ISBN: n/a – available here http://www.smashwords.com/books/view/92126
I’ve heard it said that in Victorian times people were obsessed with death whereas sex was a taboo, and that today this is the other way round. However, Hutchings smashes this theory out of the water with this collection of short stories and poetry. Not only does he talk about death in this book, but death is the entire premise, which he does mingle with sex, fame and much wit.
This collection made me laugh out loud several times with its clever twists and incongruities; always poking fun at death. However, at times I found the humour forced, and some of the puns were embarrassing.
Hutchings has a distinct voice throughout this collection which almost acts as a theme in itself. The dryness of his tone is the glue that holds the work together. Anachronisms abound in a way that it sometimes funny, often clever, but in places I found just too bizarre. From time to time they made me groan, and even confused me. There are also inconsistencies in the tense in places, which made the pieces difficult to read.
Altogether, though, this is an intelligent book, one that is fascinatingly morbid and entirely up-to-date with contemporary culture. The poetry, too, is that odd mix of old formats and new ideas, which works well, and is rhythmically very satisfying. If you like Neil Gaiman, it’s worth giving this book a read.
This novel is sad and beautiful, like sunshine on the morning of a funeral. Winman writes about love, loss and reunion in a charming way, that is ultimately underpinned by tragedy; tragedy of the most personal and affecting kind.
The book is split into two parts, not a before and after, as the narrator Elly tells us, but bookends. Elly speaks to us first as a child and then as an adult, in a unique and creative voice that colours the world around her with her own personality. Winman does characterisation very well, in this sense, particularly with the odd and beautiful images that Elly comes out with. However, I felt that at the beginning of the novel, some of Elly’s comments were too poignant or insightful for a child.
Winman presents us with what life is like if God is nothing more to us than a rabbit. There is loss around every corner, and a sense of hollowness as each character grapples towards something… though they are never quite sure what. Like Woolf’s To The Lighthouse, there is a large section of the plot missing half way through this novel, which reverberates like the gaping hole in the characters’ lives.
This work is brilliantly accurate and well observed, whilst also including magical realism in a way that shines like the book’s cover. We are constantly left a little bit in the dark as to Elly’s grip on reality, but that is what I found most interesting and satisfying about this book. This raises questions about the nature of a ‘God’ we are seeking or creating.
However, I felt like Winman was trying to include too much for a 300-odd page novel; the themes are huge.

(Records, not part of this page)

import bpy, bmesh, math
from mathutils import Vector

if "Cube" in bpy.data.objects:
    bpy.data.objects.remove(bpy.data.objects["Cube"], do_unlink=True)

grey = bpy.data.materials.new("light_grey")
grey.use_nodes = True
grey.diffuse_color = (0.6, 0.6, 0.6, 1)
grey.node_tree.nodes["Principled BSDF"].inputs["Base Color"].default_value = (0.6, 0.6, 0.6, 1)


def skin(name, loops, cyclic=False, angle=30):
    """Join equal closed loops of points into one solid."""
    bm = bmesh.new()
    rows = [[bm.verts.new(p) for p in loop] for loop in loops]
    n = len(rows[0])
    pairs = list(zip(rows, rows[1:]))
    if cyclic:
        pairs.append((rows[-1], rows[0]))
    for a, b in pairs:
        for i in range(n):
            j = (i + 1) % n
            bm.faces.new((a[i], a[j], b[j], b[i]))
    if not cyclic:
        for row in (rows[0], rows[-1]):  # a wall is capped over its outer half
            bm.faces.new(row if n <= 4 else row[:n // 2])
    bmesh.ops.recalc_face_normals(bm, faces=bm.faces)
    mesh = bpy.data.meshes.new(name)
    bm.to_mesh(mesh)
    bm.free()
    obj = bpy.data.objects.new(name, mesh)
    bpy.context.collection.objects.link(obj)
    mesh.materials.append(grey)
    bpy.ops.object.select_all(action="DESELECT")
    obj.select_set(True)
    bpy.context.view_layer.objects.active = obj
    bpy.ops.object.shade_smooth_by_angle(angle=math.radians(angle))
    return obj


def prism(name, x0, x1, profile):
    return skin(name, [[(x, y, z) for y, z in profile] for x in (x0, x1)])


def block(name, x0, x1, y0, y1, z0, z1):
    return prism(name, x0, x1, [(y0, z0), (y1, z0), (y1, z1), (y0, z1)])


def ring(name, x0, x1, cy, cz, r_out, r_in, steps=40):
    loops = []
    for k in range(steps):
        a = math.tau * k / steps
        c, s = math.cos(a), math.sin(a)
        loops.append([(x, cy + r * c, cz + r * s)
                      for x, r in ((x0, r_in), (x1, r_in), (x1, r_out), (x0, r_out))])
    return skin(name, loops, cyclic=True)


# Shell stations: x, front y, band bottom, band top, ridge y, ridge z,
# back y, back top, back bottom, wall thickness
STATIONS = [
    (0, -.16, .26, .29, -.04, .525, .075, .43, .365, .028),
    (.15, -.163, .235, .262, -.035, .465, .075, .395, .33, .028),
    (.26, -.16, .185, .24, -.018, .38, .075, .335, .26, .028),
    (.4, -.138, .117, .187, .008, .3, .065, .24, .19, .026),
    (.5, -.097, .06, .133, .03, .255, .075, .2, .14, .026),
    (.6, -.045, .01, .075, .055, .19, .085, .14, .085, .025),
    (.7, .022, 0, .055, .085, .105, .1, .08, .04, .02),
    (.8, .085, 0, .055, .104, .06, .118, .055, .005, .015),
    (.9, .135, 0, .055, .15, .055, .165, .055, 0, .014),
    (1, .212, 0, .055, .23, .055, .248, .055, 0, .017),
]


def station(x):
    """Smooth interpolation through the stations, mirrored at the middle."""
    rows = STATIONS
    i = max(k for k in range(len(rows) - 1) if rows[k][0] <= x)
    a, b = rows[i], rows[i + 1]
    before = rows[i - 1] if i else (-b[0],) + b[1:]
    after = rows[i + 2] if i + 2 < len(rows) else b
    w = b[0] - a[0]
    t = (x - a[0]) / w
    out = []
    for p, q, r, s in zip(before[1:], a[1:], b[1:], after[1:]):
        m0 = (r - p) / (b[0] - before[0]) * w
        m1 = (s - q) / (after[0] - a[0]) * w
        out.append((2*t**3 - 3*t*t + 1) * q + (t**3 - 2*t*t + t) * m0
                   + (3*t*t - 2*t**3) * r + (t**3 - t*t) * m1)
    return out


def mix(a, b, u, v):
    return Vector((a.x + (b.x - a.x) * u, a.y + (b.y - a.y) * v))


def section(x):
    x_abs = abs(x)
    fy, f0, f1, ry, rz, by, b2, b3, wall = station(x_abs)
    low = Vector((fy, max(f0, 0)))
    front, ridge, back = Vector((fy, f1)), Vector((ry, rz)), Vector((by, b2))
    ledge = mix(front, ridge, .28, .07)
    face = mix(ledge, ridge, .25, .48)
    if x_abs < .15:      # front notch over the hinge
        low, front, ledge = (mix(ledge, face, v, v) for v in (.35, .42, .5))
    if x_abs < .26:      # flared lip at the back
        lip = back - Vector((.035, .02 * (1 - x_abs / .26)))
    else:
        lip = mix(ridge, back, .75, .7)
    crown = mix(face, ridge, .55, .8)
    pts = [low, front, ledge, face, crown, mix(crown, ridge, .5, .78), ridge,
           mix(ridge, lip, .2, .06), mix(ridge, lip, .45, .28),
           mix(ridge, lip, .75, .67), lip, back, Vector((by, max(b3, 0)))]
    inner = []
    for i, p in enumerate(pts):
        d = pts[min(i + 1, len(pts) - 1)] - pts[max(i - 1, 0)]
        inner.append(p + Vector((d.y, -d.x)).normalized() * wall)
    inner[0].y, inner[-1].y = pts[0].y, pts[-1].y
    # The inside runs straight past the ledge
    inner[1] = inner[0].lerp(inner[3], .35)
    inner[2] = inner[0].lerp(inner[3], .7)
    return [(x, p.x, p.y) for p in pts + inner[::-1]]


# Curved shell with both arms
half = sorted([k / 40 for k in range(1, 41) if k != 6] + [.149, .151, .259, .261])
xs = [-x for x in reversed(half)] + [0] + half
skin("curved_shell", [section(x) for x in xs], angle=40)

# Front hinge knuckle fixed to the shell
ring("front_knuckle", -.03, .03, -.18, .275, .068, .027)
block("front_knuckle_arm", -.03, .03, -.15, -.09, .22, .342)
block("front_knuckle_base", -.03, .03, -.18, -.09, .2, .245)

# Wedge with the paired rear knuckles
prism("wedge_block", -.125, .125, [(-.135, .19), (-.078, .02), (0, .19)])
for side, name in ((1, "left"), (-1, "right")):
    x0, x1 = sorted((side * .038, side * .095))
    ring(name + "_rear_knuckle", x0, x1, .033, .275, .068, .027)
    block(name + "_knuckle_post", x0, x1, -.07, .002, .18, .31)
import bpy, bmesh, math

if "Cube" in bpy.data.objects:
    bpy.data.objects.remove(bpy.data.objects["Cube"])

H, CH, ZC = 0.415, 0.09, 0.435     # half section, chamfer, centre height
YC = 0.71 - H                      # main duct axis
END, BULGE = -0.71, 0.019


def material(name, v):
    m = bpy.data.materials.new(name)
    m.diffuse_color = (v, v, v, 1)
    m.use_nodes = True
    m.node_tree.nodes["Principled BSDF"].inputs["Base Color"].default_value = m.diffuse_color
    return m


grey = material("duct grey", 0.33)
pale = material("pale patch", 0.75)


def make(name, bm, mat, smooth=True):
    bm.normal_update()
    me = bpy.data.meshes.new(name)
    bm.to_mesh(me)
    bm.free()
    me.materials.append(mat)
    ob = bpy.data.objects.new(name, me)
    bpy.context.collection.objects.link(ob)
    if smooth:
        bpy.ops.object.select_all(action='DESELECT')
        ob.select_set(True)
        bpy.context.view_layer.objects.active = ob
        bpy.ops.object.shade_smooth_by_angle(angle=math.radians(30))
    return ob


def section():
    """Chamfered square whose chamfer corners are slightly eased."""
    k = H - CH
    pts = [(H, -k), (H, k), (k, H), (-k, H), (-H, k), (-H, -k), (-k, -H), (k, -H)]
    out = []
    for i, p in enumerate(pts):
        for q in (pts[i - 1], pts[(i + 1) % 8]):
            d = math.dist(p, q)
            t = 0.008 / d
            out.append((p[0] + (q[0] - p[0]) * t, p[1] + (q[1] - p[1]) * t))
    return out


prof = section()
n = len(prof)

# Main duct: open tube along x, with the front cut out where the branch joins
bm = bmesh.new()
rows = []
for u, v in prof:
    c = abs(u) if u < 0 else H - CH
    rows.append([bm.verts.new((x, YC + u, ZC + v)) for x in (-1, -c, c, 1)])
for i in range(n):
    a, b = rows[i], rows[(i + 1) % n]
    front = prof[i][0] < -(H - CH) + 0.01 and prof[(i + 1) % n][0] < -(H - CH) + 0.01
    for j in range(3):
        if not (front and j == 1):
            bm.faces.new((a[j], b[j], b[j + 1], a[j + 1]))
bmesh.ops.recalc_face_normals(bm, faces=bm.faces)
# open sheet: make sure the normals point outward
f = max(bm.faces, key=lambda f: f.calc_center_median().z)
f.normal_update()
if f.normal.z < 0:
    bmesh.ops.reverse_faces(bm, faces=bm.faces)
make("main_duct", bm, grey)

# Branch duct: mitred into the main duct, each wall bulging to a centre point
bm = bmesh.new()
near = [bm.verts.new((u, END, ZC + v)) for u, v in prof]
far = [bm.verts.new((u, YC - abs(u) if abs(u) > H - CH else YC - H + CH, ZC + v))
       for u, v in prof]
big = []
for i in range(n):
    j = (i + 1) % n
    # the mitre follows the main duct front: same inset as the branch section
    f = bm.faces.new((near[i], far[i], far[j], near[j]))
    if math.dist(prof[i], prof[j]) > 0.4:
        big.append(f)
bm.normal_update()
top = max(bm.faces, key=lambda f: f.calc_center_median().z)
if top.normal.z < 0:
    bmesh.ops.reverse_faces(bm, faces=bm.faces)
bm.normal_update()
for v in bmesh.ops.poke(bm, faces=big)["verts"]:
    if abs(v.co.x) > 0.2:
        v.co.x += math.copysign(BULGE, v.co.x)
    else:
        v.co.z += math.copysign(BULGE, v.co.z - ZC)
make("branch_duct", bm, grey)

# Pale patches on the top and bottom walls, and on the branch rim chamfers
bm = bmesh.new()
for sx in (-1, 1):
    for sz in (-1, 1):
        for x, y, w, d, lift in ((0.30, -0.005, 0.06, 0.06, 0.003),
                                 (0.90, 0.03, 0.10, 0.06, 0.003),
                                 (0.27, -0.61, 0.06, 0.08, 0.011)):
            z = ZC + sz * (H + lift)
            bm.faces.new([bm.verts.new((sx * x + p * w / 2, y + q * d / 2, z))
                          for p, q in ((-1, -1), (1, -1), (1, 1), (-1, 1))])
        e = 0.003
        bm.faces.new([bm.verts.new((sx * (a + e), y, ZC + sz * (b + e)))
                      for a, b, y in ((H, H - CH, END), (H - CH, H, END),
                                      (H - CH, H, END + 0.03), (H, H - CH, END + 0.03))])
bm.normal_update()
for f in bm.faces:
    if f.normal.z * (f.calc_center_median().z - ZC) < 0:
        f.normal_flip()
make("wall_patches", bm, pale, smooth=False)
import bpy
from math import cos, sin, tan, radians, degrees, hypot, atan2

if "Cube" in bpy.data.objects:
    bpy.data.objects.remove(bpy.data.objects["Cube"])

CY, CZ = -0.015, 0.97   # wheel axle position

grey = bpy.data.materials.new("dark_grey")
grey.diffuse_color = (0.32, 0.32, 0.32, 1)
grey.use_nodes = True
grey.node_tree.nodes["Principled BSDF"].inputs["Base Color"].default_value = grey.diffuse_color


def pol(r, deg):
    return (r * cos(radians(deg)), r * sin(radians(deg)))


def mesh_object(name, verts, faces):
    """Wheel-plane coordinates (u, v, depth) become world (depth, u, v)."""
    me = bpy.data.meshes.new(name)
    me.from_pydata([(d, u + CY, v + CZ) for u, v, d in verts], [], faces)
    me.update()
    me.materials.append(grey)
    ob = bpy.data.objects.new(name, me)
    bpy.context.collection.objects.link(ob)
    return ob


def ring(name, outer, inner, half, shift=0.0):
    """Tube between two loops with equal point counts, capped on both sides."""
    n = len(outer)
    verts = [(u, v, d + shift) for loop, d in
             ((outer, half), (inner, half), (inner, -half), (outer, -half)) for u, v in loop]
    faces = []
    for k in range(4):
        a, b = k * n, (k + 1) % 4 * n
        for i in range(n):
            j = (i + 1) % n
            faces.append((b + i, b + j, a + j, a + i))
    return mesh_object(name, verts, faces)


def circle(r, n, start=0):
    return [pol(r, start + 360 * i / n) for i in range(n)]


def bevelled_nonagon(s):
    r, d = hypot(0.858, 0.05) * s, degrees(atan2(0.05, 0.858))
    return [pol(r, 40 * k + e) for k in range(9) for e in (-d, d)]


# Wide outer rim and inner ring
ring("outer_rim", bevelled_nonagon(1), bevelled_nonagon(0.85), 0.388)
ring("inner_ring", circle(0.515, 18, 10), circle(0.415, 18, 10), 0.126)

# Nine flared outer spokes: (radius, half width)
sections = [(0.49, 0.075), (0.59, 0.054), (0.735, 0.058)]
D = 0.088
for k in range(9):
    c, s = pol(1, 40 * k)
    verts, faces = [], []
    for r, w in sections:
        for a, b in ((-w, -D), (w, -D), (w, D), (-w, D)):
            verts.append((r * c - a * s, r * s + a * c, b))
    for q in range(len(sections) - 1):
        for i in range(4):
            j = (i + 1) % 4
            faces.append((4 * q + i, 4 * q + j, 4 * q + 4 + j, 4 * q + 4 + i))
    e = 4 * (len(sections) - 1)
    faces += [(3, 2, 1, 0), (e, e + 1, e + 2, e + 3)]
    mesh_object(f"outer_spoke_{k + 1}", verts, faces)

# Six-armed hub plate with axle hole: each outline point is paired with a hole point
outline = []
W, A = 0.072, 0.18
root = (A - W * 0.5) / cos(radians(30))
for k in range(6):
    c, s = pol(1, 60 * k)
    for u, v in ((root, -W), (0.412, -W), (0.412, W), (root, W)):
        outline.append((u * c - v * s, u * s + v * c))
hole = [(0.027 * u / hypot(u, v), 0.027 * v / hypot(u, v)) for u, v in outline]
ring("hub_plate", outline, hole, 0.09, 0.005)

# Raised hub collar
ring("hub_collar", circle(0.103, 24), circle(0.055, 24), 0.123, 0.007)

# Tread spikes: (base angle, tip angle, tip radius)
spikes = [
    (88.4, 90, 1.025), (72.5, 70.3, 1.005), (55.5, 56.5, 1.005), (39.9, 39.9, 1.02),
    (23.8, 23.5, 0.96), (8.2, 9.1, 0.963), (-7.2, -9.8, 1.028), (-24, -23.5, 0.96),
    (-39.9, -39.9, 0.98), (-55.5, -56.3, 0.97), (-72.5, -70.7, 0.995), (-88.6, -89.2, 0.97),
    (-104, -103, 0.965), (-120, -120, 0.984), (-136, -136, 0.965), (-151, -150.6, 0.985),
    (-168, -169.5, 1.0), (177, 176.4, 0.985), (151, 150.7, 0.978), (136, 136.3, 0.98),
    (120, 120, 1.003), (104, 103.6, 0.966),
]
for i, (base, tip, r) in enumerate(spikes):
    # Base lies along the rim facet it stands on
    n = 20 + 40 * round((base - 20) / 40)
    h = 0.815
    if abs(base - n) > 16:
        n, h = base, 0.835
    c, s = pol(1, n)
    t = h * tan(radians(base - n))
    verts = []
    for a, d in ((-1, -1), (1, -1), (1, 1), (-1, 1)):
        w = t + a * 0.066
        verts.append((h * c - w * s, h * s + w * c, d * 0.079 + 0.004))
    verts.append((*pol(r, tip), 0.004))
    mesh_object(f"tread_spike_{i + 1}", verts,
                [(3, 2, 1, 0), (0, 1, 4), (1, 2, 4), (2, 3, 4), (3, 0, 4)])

The ideas and question about memory that Winman brings in through the second half of the novel, though alluded to earlier, I think clouded some of the other issues that she was dealing with quite cannily and more consistently throughout the book.
This post is a bit different–it’s not a book review! I want to thank Freya Pickard for nominating me for the Versatile Blogger Award!
There are a few rules that go along with the award:
1. In a post on your blog, nominate 5 fellow bloggers for the Versatile Blogger Award
2. In the same post, add the Versatile Blogger Award.
3. In the same post, thank the blogger who nominated you in a post with a link back to their blog.
4. In the same post, share 7 completely random pieces of information about yourself.
5. In the same post, include this set of rules.
6. Inform each nominated blogger of their nomination by posting a comment on each of their blogs.
So here are my nominations:
Do please check these blogs out.
And seven random pieces of information about myself:
1. I only like tomatoes sliced, not in wedges.
2. One of my feet is half a size bigger than the other.
3. When I was five my career aspiration was to be a clown.
4. One of my life goals is to milk a cow.
5. My favourite food is macaroni cheese.
6. I have never broken a bone.
7. I’m allergic to sun cream.